Posts Tagged ‘astromony’


Oh, No!

November 12, 2020

It’s not just the globe; it is the whole universe!

Astronomers at Ohio State University have taken the mean temperature of cosmic gas at different distances and ages, and found that it’s roughly 10 times hotter today than it was 10 billion years ago.

Here’s the link at New Atlas, but I am sure it is (fill-in-the-blank’s) fault.

image: NASA Hubble


Why was I looking up?

May 7, 2012

On May 5 the full moon achieved it closest approach to the earth at midnight.  This has been called a super moon and is explained here.

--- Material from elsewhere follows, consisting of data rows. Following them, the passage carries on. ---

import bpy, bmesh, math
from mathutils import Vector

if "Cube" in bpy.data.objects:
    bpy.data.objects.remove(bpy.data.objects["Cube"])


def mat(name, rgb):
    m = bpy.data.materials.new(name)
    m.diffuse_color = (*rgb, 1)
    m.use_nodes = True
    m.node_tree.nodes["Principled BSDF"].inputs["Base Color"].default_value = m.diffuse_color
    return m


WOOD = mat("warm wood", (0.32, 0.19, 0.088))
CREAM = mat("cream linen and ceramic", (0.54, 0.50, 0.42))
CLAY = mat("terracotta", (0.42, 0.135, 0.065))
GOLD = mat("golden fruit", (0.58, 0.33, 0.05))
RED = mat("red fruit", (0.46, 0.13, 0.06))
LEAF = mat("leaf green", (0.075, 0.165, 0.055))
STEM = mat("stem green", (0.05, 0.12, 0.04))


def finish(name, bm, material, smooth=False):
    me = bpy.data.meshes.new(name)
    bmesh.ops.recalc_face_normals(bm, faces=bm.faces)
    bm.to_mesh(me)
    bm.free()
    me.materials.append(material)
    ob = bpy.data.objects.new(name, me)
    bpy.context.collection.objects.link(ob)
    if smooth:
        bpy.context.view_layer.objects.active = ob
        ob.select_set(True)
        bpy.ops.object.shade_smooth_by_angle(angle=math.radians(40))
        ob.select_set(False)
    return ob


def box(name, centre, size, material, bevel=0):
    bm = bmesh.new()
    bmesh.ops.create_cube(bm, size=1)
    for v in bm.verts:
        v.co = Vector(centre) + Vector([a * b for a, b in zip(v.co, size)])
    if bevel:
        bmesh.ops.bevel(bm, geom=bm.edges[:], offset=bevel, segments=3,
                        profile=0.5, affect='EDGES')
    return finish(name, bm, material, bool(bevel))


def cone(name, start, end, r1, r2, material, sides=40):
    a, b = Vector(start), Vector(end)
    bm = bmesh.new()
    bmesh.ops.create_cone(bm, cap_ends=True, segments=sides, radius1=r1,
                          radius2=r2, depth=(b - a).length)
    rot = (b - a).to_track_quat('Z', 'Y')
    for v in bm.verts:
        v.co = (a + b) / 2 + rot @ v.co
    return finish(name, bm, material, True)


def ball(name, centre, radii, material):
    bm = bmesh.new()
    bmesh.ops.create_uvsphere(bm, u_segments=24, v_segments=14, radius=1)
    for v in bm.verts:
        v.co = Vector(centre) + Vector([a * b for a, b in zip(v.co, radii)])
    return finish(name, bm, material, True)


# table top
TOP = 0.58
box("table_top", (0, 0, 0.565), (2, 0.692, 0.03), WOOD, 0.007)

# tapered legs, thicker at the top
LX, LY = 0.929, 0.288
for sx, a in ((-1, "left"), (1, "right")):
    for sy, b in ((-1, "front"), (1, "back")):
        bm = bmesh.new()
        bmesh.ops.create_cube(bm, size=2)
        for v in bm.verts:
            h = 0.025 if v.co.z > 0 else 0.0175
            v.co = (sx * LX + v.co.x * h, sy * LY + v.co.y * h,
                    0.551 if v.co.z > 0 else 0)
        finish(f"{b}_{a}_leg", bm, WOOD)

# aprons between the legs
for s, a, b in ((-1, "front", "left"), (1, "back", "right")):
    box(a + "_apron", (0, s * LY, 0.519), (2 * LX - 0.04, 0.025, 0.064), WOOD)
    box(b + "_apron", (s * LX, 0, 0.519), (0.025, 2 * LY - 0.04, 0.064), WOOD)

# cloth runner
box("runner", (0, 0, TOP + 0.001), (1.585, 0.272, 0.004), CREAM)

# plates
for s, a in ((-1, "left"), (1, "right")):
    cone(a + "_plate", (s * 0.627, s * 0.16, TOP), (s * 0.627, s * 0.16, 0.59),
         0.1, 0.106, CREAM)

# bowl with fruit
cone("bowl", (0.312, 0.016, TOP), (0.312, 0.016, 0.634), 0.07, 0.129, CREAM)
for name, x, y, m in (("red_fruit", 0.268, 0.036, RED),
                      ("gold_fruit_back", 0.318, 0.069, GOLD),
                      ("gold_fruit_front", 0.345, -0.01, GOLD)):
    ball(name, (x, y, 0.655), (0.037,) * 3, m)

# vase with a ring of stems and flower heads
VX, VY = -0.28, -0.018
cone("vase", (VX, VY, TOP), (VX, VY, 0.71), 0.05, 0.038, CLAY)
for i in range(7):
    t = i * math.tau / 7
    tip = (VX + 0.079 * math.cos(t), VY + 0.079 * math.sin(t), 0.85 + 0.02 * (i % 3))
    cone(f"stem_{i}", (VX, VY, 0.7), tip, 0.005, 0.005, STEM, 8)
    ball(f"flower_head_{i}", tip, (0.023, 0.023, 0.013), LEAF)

I drove to a high spot with an unobstructed view and gazed toward what was (I hoped) east.  And  soon a ghostly white and very large full moon rose up from the horizon.  I was surprised at how fast the moon rose – actually a function of how fast the earth is spinning.  It was pretty impressive.  I was not as impressed by my photos of the event, so I found the one above which is better.

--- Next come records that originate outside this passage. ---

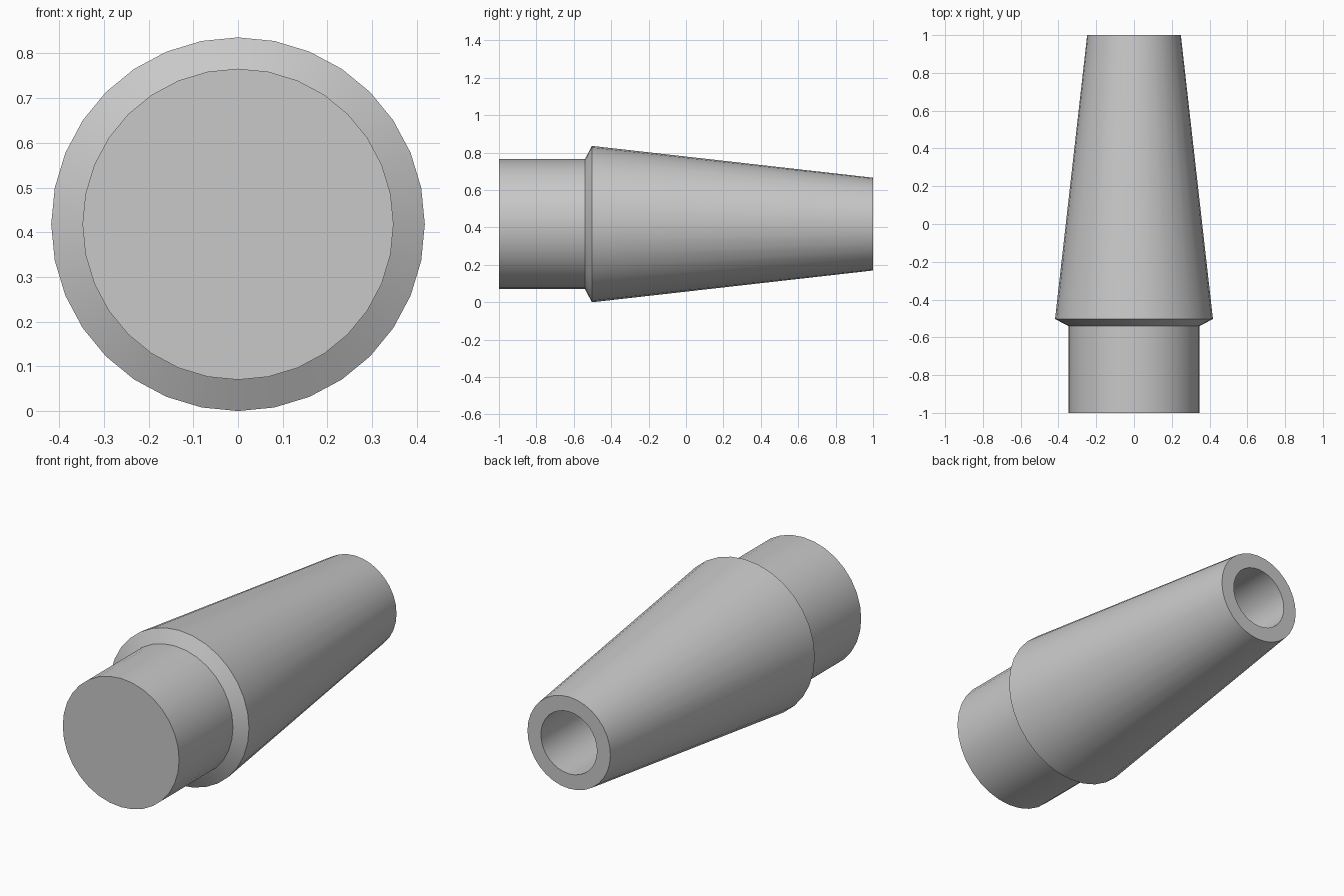
import bpy
import bmesh
from math import radians
from mathutils import Vector

# Remove the default object
cube = bpy.data.objects.get("Cube")
if cube:
    bpy.data.objects.remove(cube, do_unlink=True)

SIDES = 32
AXIS_HEIGHT = 0.418

# Plain grey material
grey = bpy.data.materials.new("plain_grey")
grey.use_nodes = True
colour = (0.58, 0.58, 0.58, 1)
grey.diffuse_color = colour
grey.node_tree.nodes["Principled BSDF"].inputs["Base Color"].default_value = colour


def lathe(name, profile):
    """Revolve (radius, y) points about the long axis; zero radius closes an end."""
    bm = bmesh.new()
    verts = [bm.verts.new((0, y, r)) for r, y in profile]
    edges = [bm.edges.new(pair) for pair in zip(verts, verts[1:])]
    bmesh.ops.spin(bm, geom=verts + edges, cent=Vector(), axis=(0, 1, 0),
                   angle=radians(360), steps=SIDES, use_merge=False)
    bmesh.ops.remove_doubles(bm, verts=bm.verts, dist=0.0001)
    # Turn the flat end fans into single faces
    bmesh.ops.dissolve_limit(bm, angle_limit=radians(0.5), verts=bm.verts, edges=bm.edges)
    bmesh.ops.recalc_face_normals(bm, faces=bm.faces)
    mesh = bpy.data.meshes.new(name)
    bm.to_mesh(mesh)
    bm.free()
    mesh.materials.append(grey)
    obj = bpy.data.objects.new(name, mesh)
    obj.location.z = AXIS_HEIGHT
    bpy.context.collection.objects.link(obj)
    return obj


# Round plug, bevelled shoulder, tapered sleeve and blind bore in one profile
body = lathe("tapered_sleeve", [
    (0, -1), (0.348, -1), (0.348, -0.54), (0.418, -0.503),
    (0.248, 1), (0.168, 1), (0.168, -0.5), (0, -0.5),
])

bpy.ops.object.select_all(action="DESELECT")
body.select_set(True)
bpy.context.view_layer.objects.active = body
bpy.ops.object.shade_smooth_by_angle(angle=radians(30))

I actually went outside later that night (3:00 am) and the moon was so bright that it made the trees cast very distinct shadows on the ground.

I read that the tides are higher at these times, as well, but living on Lake Erie with a tidal range of inches, it did not make much difference.

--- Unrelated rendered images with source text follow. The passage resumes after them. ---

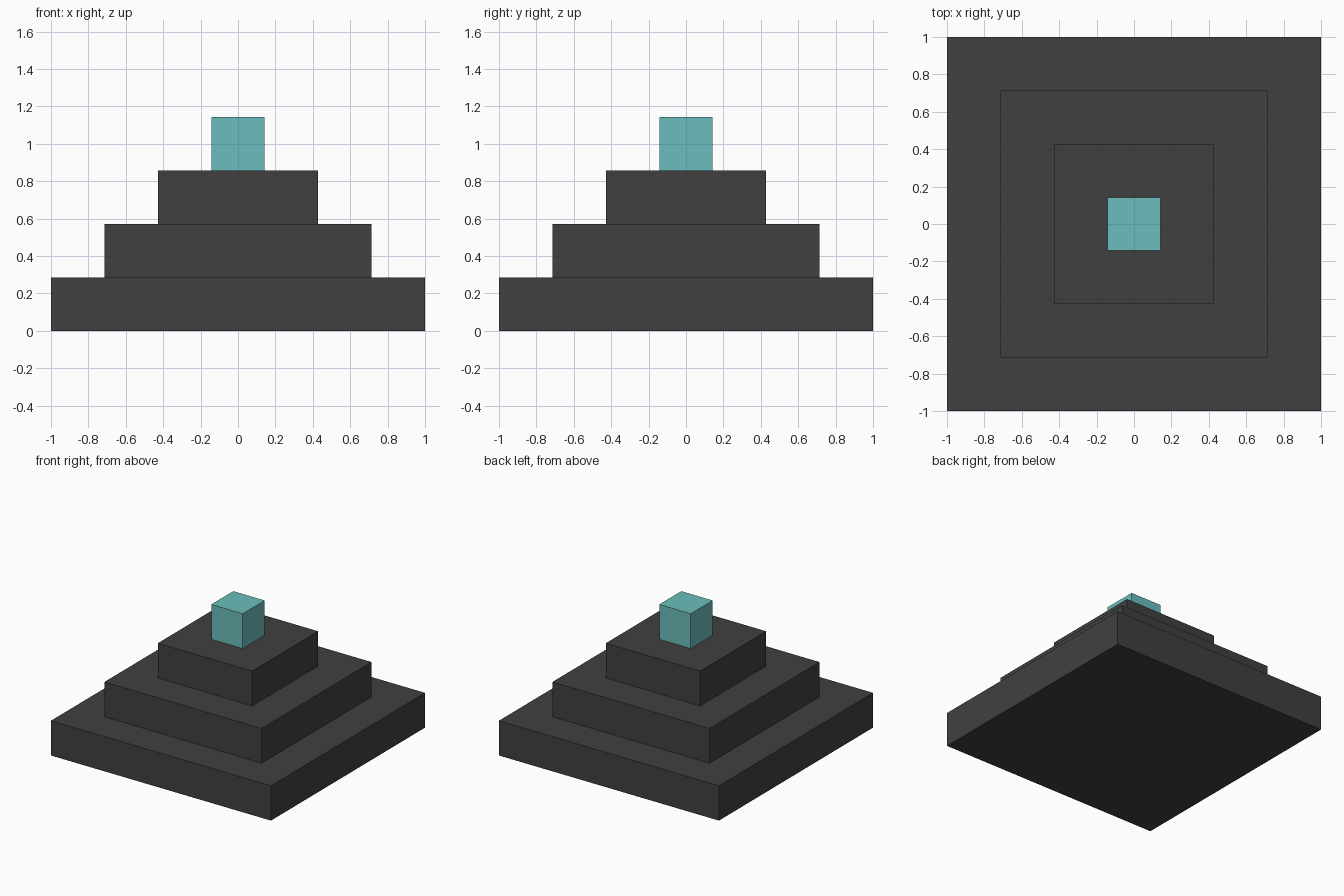
import bpy

# Remove the default cube
default = bpy.data.objects.get("Cube")
if default:
    bpy.data.objects.remove(default, do_unlink=True)

STEP = 2 / 7  # height of every tier, and width of the cap


def make_material(name, rgb):
    mat = bpy.data.materials.new(name)
    mat.use_nodes = True
    colour = (*rgb, 1)
    mat.diffuse_color = colour
    mat.node_tree.nodes["Principled BSDF"].inputs["Base Color"].default_value = colour
    return mat


def add_tier(name, level, width, mat):
    """Square block of the given width, resting on the tier below."""
    bpy.ops.mesh.primitive_cube_add(size=1, location=(0, 0, (level + 0.5) * STEP))
    obj = bpy.context.object
    obj.name = name
    for vert in obj.data.vertices:
        vert.co.x *= width
        vert.co.y *= width
        vert.co.z *= STEP
    obj.data.materials.append(mat)


charcoal = make_material("charcoal", (0.051, 0.051, 0.051))
teal = make_material("teal", (0.147, 0.509, 0.503))

# Stepped pyramid: each tier is one step narrower on every side
tiers = [
    ("base_tier", charcoal),
    ("middle_tier", charcoal),
    ("upper_tier", charcoal),
    ("cap_block", teal),
]
for level, (name, mat) in enumerate(tiers):
    add_tier(name, level, (7 - 2 * level) * STEP, mat)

Here are the figures: the distance between the Moon and the Earth varies from around 356,400 km (at perigee) to 406,700 km (at apogee.)

My photos: